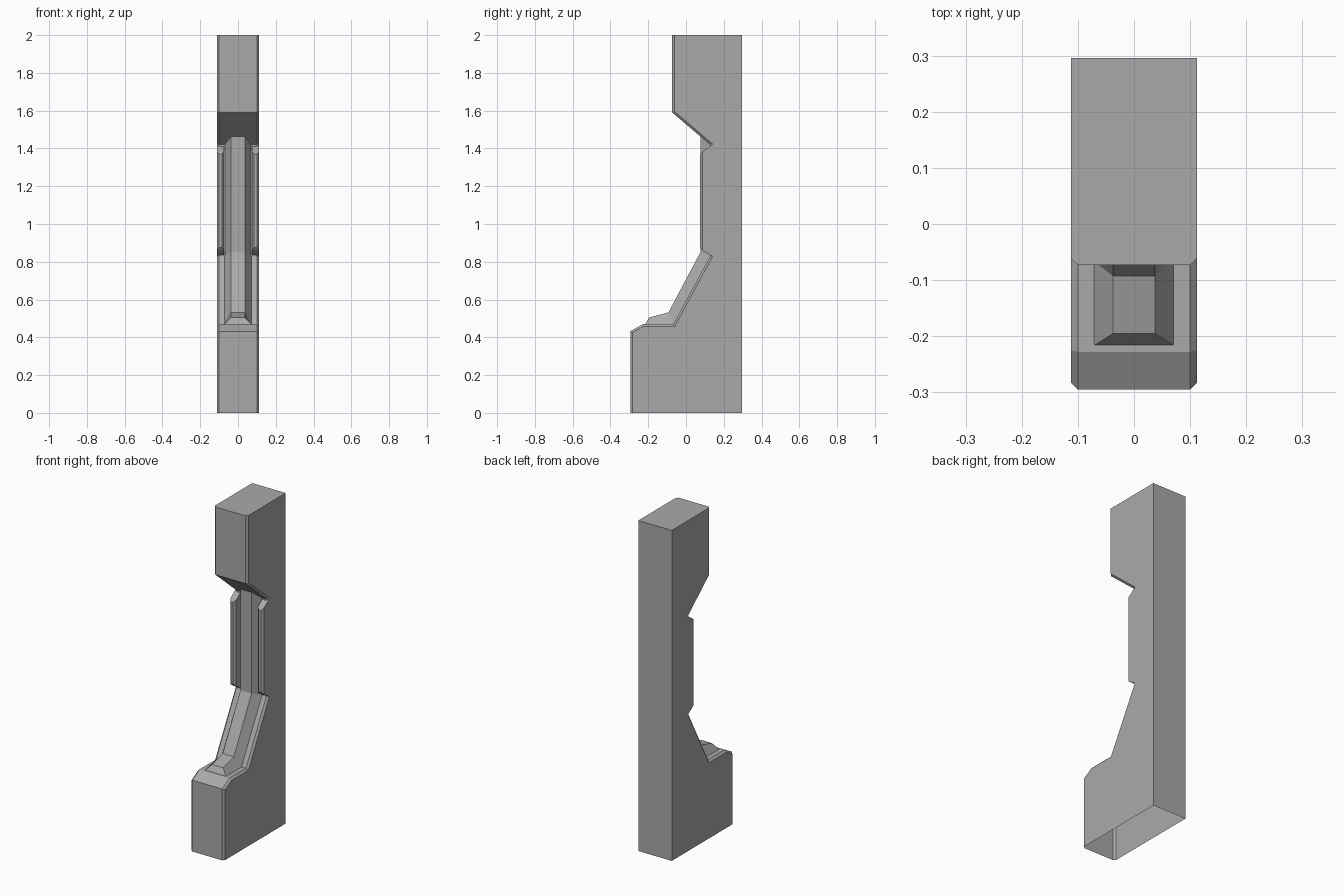
import bpy
import bmesh
from mathutils import Vector

if "Cube" in bpy.data.objects:
    bpy.data.objects.remove(bpy.data.objects["Cube"])

HALF_WIDTH, BEVEL, BACK = 0.112, 0.012, 0.296

grey = bpy.data.materials.new("plain_grey")
grey.use_nodes = True
grey.diffuse_color = (0.4, 0.4, 0.4, 1)
grey.node_tree.nodes["Principled BSDF"].inputs["Base Color"].default_value = grey.diffuse_color


def loft(name, rings, closed, caps):
    """Skin a list of equal-length rings; caps lists the rings to fill."""
    bm = bmesh.new()
    loops = [[bm.verts.new(p) for p in ring] for ring in rings]
    n = len(loops[0])
    for a, b in zip(loops, loops[1:]):
        for i in range(n if closed else n - 1):
            j = (i + 1) % n
            bm.faces.new((a[i], a[j], b[j], b[i]))
    for c in caps:
        bm.faces.new(loops[c])
    bmesh.ops.recalc_face_normals(bm, faces=bm.faces)
    mesh = bpy.data.meshes.new(name)
    bm.to_mesh(mesh)
    bm.free()
    mesh.materials.append(grey)
    obj = bpy.data.objects.new(name, mesh)
    bpy.context.collection.objects.link(obj)
    return obj


def inset(chain, d):
    """Offset the front outline into the body with mitred corners."""
    pts = [Vector(p) for p in chain]
    normals = []
    for a, b in zip(pts, pts[1:]):
        t = (b - a).normalized()
        normals.append(Vector((t.y, -t.x)))
    normals = [normals[0]] + normals + [normals[-1]]
    return [p + (m + n) * d / (1 + m.dot(n))
            for p, m, n in zip(pts, normals, normals[1:])]


# Body: side outline swept across the width, front edges chamfered, open underneath
front = [(-0.295, 0), (-0.295, 0.432), (-0.228, 0.47), (-0.067, 0.47),
         (0.127, 0.828), (0.127, 1.42), (-0.073, 1.59), (-0.073, 2)]
rings = []
for x, d in ((-HALF_WIDTH, BEVEL), (BEVEL - HALF_WIDTH, 0),
             (HALF_WIDTH - BEVEL, 0), (HALF_WIDTH, BEVEL)):
    outline = [(x, y, z) for y, z in inset(front, d)]
    rings.append(outline + [(x, BACK, 2), (x, BACK, 0)])
loft("pillar_body", rings, False, (0, -1))

# Raised rib with sloping flanks, following the recessed front
base = [(-0.217, 0.468), (-0.066, 0.468), (0.13, 0.83), (0.13, 1.418)]
crest = [(-0.195, 0.505), (-0.093, 0.532), (0.076, 0.85), (0.076, 1.464)]
sections = [[(-0.072, *b), (-0.037, *c), (0.037, *c), (0.072, *b)]
            for b, c in zip(base, crest)]
loft("front_rib", sections, False, (0,))

# Chamfered pads flanking the rib
steps = [(0.073, 0.112, 0.828, 1.42, 0.139),
         (0.073, 0.112, 0.862, 1.383, 0.087),
         (0.085, 0.100, 0.875, 1.37, 0.075)]
for side, label in ((1, "left"), (-1, "right")):
    rects = [[(side * x0, y, z0), (side * x1, y, z0),
              (side * x1, y, z1), (side * x0, y, z1)]
             for x0, x1, z0, z1, y in steps]
    loft(label + "_pad", rects, True, (-1,))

------------------------

§ Activity:
Of all the entries above, repeat only the lines from the line that has "for x, d in" to the line that has "(0.037, *c), (0.072, *b)]", both lines included, exactly.

§ Task output:
for x, d in ((-HALF_WIDTH, BEVEL), (BEVEL - HALF_WIDTH, 0),
             (HALF_WIDTH - BEVEL, 0), (HALF_WIDTH, BEVEL)):
    outline = [(x, y, z) for y, z in inset(front, d)]
    rings.append(outline + [(x, BACK, 2), (x, BACK, 0)])
loft("pillar_body", rings, False, (0, -1))

# Raised rib with sloping flanks, following the recessed front
base = [(-0.217, 0.468), (-0.066, 0.468), (0.13, 0.83), (0.13, 1.418)]
crest = [(-0.195, 0.505), (-0.093, 0.532), (0.076, 0.85), (0.076, 1.464)]
sections = [[(-0.072, *b), (-0.037, *c), (0.037, *c), (0.072, *b)]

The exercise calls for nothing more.